This morning visit Kirstenbosch Botanical Gardens, arguably one of the most beautiful gardens in the world. Founded in 1913, Kirstenbosch lies on the eastern slopes of Table Mountain and consists of landscaped gardens of indigenous plants and trees, watered by the Liesbeek River, as well as natural forest that extend up to the lower slopes. Kirstenbosch covers an area of 1,383 acres, 148 of which are cultivated; the remainder is a natural flora reserve. It is a living display featuring 9,000 of the estimated 20,000 species of indigenous South African flora, and close to 50% of the peninsula’s floral wealth.
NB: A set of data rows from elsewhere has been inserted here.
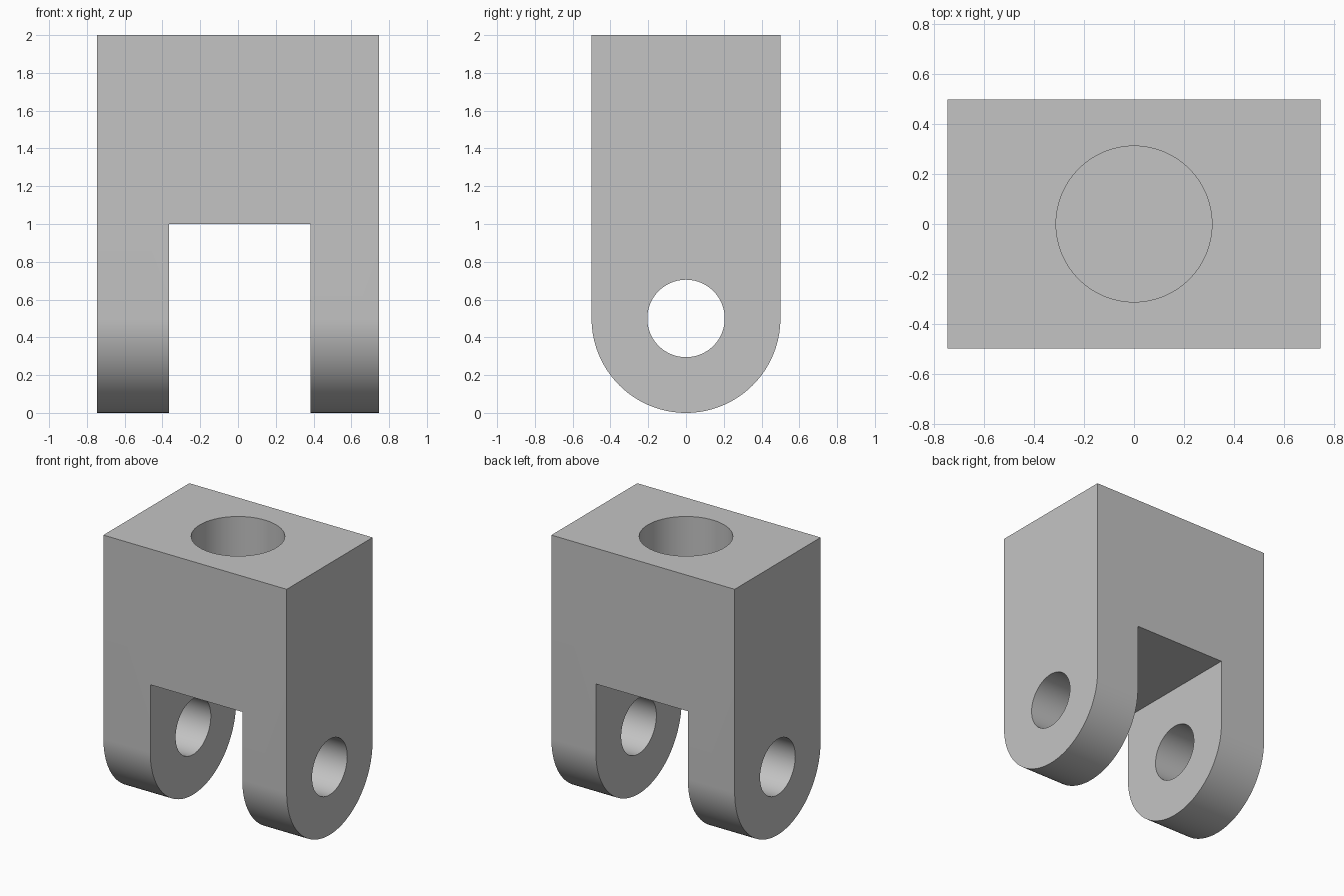
import bpy
import bmesh
from math import pi, cos, sin, radians

if "Cube" in bpy.data.objects:
    bpy.data.objects.remove(bpy.data.objects["Cube"])

HALF_X, HALF_Y, TOP = 0.747, 0.5, 2.0
PIN_Z = 0.5

# Plain grey metal
grey = bpy.data.materials.new("grey metal")
grey.use_nodes = True
colour = (0.55, 0.55, 0.55, 1)
grey.diffuse_color = colour
grey.node_tree.nodes["Principled BSDF"].inputs["Base Color"].default_value = colour


def extrude_profile(name, points, x0, x1):
    """Solid from a (y, z) outline, swept along x."""
    bm = bmesh.new()
    face = bm.faces.new([bm.verts.new((x0, y, z)) for y, z in points])
    swept = bmesh.ops.extrude_face_region(bm, geom=[face])
    verts = [v for v in swept["geom"] if isinstance(v, bmesh.types.BMVert)]
    bmesh.ops.translate(bm, verts=verts, vec=(x1 - x0, 0, 0))
    bmesh.ops.recalc_face_normals(bm, faces=bm.faces)
    mesh = bpy.data.meshes.new(name)
    bm.to_mesh(mesh)
    bm.free()
    mesh.materials.append(grey)
    obj = bpy.data.objects.new(name, mesh)
    bpy.context.collection.objects.link(obj)
    return obj


def cylinder(name, radius, depth, location, rotation=(0, 0, 0)):
    bpy.ops.mesh.primitive_cylinder_add(vertices=96, radius=radius, depth=depth,
                                        location=location, rotation=rotation)
    obj = bpy.context.object
    obj.name = name
    obj.data.materials.append(grey)
    return obj


def cut(target, cutter):
    """Subtract the cutter, then discard it."""
    cutter.hide_render = True
    bpy.ops.object.select_all(action="DESELECT")
    target.select_set(True)
    bpy.context.view_layer.objects.active = target
    mod = target.modifiers.new(cutter.name, "BOOLEAN")
    mod.operation = "DIFFERENCE"
    mod.solver = "EXACT"
    mod.object = cutter
    bpy.ops.object.modifier_apply(modifier=mod.name)
    bpy.data.objects.remove(cutter)


# Body: square top, fully rounded bottom
steps = 64
arc = [(HALF_Y * cos(a), PIN_Z + HALF_Y * sin(a))
       for a in (-pi * i / steps for i in range(steps + 1))]
body = extrude_profile("clevis_body", [(-HALF_Y, TOP), (HALF_Y, TOP)] + arc,
                       -HALF_X, HALF_X)

# Slot between the two fork arms, very slightly off centre
slot = [(-1, -1), (1, -1), (1, 1), (-1, 1)]
cut(body, extrude_profile("slot_cutter", slot, -0.365, 0.385))

# Cross pin hole through both arms
cut(body, cylinder("pin_hole_cutter", 0.205, 3, (0, 0, PIN_Z), (0, pi / 2, 0)))

# Blind rod socket in the top
socket_depth = 0.75
cut(body, cylinder("socket_cutter", 0.3125, socket_depth * 2, (0, 0, TOP)))

# Smooth curved walls, keep the machined edges crisp
bpy.ops.object.select_all(action="DESELECT")
body.select_set(True)
bpy.context.view_layer.objects.active = body
bpy.ops.object.shade_smooth_by_angle(angle=radians(30))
Among the interesting sections here are the Cycad Amphitheatre, which hosts most species of these “living fossils” found in southern Africa; the famed Protea Garden on the higher slopes, with its profuse growth of silver trees (Leucadendron argenteum); the JV Mathews Rock Garden (named after the first curator) containing succulents of the genera Crassula, Aloe, Lampranthus and Euphorbia; the Erica Garden and the Pelargonium Koppie. Two streams cut through Kirstenbosch, both laced with besembos, red alder and hard fern. Of historical interest is an avenue of camphor trees and fig trees planted by Cecil Rhodes in 1898, and a small section of wild almond (Brabejum stellatifolium) hedge planted by Dutch settler Jan van Riebeeck in 1660. Birds of all sorts can be seen here as well – Dusky and Paradise Flycatchers, sunbirds, Klaas's Cuckoos, bulbuls, pigeons, brilliant green and red Cape Sugarbirds (which pollinate the flowers), guinea fowls, and the Cape Batis. The rest of the day is at leisure to relax or take advantage of the excellent shopping opportunities nearby. Later today, you will be transferred to the airport for your flights back home. (B; Meals Aloft)
Day 17 – Sunday - Home
Land in Washington today, filled with incredible memories of your journey through Southern Africa.
PLEASE NOTE: Schedules, accommodations and prices are accurate at the time of writing. They are subject to change.